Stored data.

--------------------------------

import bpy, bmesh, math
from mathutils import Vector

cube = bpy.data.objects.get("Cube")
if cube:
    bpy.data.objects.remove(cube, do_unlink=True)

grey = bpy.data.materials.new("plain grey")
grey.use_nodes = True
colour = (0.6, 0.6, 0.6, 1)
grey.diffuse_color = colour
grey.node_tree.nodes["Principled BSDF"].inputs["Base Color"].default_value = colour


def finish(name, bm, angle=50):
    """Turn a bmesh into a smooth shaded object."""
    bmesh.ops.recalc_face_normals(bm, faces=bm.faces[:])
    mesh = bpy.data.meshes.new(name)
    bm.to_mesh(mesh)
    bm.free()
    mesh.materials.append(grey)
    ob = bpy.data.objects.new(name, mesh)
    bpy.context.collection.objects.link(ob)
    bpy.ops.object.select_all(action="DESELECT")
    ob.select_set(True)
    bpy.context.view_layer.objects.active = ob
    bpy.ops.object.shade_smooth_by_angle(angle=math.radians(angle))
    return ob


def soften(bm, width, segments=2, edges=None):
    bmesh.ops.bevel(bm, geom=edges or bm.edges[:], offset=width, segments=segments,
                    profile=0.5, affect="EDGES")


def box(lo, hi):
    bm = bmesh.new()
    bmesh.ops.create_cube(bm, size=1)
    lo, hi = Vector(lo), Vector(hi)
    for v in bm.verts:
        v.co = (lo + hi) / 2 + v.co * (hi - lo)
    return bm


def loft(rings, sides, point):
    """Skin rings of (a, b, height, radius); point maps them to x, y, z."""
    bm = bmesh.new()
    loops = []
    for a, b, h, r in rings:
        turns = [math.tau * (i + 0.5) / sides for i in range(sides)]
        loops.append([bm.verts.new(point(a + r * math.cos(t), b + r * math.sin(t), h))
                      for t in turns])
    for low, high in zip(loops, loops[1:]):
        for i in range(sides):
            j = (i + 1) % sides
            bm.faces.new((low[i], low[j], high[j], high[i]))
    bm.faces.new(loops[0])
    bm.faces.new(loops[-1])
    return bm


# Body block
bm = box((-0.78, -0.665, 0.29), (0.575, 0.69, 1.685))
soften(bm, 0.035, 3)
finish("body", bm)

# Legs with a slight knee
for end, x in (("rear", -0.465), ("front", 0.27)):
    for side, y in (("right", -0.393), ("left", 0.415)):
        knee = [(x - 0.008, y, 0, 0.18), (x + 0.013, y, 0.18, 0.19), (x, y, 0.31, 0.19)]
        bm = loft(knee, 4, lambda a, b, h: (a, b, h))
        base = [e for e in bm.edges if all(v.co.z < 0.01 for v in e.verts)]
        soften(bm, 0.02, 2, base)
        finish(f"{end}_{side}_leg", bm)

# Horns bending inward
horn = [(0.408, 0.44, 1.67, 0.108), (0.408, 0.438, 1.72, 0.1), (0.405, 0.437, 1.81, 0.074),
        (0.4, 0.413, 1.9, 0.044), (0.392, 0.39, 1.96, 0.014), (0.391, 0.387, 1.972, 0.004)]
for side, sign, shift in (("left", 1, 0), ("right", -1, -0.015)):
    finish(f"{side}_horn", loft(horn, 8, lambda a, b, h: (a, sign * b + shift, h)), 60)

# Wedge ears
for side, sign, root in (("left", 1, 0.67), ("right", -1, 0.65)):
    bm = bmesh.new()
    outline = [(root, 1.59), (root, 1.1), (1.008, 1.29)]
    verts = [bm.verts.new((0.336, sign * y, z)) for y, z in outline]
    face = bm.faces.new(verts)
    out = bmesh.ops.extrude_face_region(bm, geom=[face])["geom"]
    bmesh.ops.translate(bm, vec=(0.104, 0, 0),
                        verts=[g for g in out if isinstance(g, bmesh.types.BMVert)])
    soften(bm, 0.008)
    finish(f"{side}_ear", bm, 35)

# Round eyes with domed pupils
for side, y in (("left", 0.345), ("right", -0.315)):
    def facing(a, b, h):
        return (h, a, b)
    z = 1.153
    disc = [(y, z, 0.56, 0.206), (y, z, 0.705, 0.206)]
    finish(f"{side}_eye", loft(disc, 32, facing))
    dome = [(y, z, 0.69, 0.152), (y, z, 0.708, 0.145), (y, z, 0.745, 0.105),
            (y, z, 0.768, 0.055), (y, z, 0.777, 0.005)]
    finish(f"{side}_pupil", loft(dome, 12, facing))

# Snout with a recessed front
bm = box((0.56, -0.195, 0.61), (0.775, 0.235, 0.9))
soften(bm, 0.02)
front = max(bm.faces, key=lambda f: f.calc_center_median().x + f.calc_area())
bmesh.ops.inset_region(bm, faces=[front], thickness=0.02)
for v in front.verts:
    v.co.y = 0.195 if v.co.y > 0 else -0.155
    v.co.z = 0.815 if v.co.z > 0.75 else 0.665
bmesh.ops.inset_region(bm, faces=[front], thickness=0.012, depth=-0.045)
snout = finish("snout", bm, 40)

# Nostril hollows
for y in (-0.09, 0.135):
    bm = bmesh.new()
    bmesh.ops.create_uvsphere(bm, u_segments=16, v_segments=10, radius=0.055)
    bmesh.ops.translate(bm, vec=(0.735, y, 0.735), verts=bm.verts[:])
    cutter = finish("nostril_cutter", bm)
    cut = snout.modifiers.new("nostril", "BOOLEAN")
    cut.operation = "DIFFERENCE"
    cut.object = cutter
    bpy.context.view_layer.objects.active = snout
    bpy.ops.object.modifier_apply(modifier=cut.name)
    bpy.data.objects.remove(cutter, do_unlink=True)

--------------------------------

What to produce. Copy out the line holding "shift, h)), 60)" along with all lines after it through the end of the entries, exactly and only these.

Reply to the exercise.
    finish(f"{side}_horn", loft(horn, 8, lambda a, b, h: (a, sign * b + shift, h)), 60)

# Wedge ears
for side, sign, root in (("left", 1, 0.67), ("right", -1, 0.65)):
    bm = bmesh.new()
    outline = [(root, 1.59), (root, 1.1), (1.008, 1.29)]
    verts = [bm.verts.new((0.336, sign * y, z)) for y, z in outline]
    face = bm.faces.new(verts)
    out = bmesh.ops.extrude_face_region(bm, geom=[face])["geom"]
    bmesh.ops.translate(bm, vec=(0.104, 0, 0),
                        verts=[g for g in out if isinstance(g, bmesh.types.BMVert)])
    soften(bm, 0.008)
    finish(f"{side}_ear", bm, 35)

# Round eyes with domed pupils
for side, y in (("left", 0.345), ("right", -0.315)):
    def facing(a, b, h):
        return (h, a, b)
    z = 1.153
    disc = [(y, z, 0.56, 0.206), (y, z, 0.705, 0.206)]
    finish(f"{side}_eye", loft(disc, 32, facing))
    dome = [(y, z, 0.69, 0.152), (y, z, 0.708, 0.145), (y, z, 0.745, 0.105),
            (y, z, 0.768, 0.055), (y, z, 0.777, 0.005)]
    finish(f"{side}_pupil", loft(dome, 12, facing))

# Snout with a recessed front
bm = box((0.56, -0.195, 0.61), (0.775, 0.235, 0.9))
soften(bm, 0.02)
front = max(bm.faces, key=lambda f: f.calc_center_median().x + f.calc_area())
bmesh.ops.inset_region(bm, faces=[front], thickness=0.02)
for v in front.verts:
    v.co.y = 0.195 if v.co.y > 0 else -0.155
    v.co.z = 0.815 if v.co.z > 0.75 else 0.665
bmesh.ops.inset_region(bm, faces=[front], thickness=0.012, depth=-0.045)
snout = finish("snout", bm, 40)

# Nostril hollows
for y in (-0.09, 0.135):
    bm = bmesh.new()
    bmesh.ops.create_uvsphere(bm, u_segments=16, v_segments=10, radius=0.055)
    bmesh.ops.translate(bm, vec=(0.735, y, 0.735), verts=bm.verts[:])
    cutter = finish("nostril_cutter", bm)
    cut = snout.modifiers.new("nostril", "BOOLEAN")
    cut.operation = "DIFFERENCE"
    cut.object = cutter
    bpy.context.view_layer.objects.active = snout
    bpy.ops.object.modifier_apply(modifier=cut.name)
    bpy.data.objects.remove(cutter, do_unlink=True)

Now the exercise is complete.